WHAT THIS TASK INVOLVES> Examine each line of the data. Copy the line if it includes the word "WHITE".

Stored data:
· · · · ·
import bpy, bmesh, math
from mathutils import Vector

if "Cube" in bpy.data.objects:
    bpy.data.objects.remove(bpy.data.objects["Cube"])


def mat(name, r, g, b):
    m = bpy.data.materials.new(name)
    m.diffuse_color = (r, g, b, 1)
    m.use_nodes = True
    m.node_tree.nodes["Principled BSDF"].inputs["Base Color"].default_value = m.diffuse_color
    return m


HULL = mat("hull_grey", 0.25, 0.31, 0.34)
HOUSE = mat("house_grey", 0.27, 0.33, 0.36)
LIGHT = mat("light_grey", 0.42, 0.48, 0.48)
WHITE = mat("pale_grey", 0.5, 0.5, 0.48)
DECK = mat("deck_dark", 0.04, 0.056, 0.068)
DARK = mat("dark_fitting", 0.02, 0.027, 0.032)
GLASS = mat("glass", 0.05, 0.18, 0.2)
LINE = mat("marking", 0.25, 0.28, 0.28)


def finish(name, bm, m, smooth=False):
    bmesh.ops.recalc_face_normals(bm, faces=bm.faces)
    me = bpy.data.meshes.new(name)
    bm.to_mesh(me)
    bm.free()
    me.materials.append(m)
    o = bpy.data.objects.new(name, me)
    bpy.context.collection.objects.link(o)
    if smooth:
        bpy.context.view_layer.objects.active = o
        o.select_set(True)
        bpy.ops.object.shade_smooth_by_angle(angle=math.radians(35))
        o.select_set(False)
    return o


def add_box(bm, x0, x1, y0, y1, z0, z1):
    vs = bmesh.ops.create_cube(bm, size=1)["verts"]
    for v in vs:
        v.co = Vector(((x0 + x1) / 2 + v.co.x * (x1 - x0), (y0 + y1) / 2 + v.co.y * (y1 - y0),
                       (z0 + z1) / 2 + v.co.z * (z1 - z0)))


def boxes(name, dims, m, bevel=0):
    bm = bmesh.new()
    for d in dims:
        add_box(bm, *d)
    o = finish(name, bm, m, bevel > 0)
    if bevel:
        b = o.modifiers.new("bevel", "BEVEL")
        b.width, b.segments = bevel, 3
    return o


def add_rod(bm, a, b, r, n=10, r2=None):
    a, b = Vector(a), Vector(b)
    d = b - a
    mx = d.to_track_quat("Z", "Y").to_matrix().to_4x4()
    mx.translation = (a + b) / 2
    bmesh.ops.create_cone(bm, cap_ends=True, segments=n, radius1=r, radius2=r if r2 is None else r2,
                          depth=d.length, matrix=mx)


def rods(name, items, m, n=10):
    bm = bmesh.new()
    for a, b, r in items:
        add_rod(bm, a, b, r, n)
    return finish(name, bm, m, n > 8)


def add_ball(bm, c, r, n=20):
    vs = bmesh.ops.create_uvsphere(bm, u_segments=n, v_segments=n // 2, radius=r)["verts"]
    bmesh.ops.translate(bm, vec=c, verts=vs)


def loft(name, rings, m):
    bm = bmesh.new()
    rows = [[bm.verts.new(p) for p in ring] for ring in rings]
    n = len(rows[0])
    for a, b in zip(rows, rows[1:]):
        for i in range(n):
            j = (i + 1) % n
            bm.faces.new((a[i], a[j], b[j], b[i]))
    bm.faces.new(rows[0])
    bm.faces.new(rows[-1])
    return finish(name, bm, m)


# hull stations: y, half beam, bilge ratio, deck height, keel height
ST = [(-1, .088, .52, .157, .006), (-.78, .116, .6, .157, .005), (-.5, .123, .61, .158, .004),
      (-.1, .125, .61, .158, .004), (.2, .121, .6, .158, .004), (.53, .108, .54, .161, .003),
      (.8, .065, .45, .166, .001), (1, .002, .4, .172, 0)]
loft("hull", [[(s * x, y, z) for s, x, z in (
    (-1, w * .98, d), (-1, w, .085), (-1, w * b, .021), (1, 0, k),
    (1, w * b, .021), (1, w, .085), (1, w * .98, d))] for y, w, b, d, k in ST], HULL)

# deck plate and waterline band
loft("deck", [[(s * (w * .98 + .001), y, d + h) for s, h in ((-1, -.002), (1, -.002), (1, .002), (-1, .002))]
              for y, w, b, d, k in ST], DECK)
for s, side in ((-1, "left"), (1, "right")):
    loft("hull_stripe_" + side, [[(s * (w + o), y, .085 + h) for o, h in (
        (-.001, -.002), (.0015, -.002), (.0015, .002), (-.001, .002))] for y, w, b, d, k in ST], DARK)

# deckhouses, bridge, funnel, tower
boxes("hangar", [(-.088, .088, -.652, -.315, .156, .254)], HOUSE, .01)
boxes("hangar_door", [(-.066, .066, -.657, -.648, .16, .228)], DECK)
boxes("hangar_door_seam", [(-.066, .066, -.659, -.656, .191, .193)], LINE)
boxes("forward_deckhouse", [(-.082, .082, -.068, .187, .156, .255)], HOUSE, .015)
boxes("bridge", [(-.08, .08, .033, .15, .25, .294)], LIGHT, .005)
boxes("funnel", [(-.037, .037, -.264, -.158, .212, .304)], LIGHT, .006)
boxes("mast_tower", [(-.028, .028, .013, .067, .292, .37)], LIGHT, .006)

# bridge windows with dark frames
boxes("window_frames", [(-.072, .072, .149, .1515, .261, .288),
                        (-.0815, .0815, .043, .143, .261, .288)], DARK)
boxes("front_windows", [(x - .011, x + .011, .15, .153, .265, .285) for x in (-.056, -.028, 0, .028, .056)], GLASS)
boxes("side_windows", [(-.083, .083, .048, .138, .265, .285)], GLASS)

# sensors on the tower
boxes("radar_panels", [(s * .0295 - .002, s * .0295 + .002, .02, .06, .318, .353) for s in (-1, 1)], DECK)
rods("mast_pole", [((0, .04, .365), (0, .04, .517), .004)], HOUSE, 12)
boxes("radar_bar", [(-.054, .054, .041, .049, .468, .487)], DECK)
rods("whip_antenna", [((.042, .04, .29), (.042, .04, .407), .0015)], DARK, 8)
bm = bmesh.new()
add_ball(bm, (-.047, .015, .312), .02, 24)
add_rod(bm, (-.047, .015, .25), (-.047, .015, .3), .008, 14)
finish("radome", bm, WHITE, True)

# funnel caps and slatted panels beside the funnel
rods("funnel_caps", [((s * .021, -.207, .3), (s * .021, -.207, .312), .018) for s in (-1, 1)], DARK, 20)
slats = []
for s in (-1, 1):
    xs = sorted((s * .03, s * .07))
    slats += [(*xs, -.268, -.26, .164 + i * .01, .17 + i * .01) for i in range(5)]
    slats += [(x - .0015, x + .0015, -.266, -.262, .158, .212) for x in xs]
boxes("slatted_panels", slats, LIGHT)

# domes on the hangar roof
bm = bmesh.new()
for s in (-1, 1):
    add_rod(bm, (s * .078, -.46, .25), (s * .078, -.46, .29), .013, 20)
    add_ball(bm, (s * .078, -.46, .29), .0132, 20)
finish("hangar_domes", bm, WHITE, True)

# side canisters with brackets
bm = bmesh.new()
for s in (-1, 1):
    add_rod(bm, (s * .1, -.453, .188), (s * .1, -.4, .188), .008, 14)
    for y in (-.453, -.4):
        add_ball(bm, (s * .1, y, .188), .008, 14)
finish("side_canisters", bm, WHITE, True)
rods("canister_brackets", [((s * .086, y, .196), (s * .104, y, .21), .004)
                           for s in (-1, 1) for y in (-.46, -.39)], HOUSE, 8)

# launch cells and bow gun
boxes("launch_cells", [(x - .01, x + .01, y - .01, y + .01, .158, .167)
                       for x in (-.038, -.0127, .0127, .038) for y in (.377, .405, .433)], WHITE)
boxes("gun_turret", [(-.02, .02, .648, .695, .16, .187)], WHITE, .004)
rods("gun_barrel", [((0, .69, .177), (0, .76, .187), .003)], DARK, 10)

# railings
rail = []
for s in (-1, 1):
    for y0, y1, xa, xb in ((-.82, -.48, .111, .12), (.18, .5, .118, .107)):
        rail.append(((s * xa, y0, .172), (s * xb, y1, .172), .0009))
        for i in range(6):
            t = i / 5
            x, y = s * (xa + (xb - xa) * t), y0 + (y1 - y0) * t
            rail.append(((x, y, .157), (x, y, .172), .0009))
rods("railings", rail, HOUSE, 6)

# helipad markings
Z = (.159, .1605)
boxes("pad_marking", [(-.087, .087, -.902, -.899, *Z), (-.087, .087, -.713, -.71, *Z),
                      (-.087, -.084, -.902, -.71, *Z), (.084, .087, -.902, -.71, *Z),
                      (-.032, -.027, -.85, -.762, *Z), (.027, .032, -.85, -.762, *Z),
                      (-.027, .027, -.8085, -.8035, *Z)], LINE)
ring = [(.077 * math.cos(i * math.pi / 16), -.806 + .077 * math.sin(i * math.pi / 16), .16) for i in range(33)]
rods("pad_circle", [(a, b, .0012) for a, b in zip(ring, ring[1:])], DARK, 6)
· · · · ·
TASK RESULT>
WHITE = mat("pale_grey", 0.5, 0.5, 0.48)
finish("radome", bm, WHITE, True)
finish("hangar_domes", bm, WHITE, True)
finish("side_canisters", bm, WHITE, True)
                       for x in (-.038, -.0127, .0127, .038) for y in (.377, .405, .433)], WHITE)
boxes("gun_turret", [(-.02, .02, .648, .695, .16, .187)], WHITE, .004)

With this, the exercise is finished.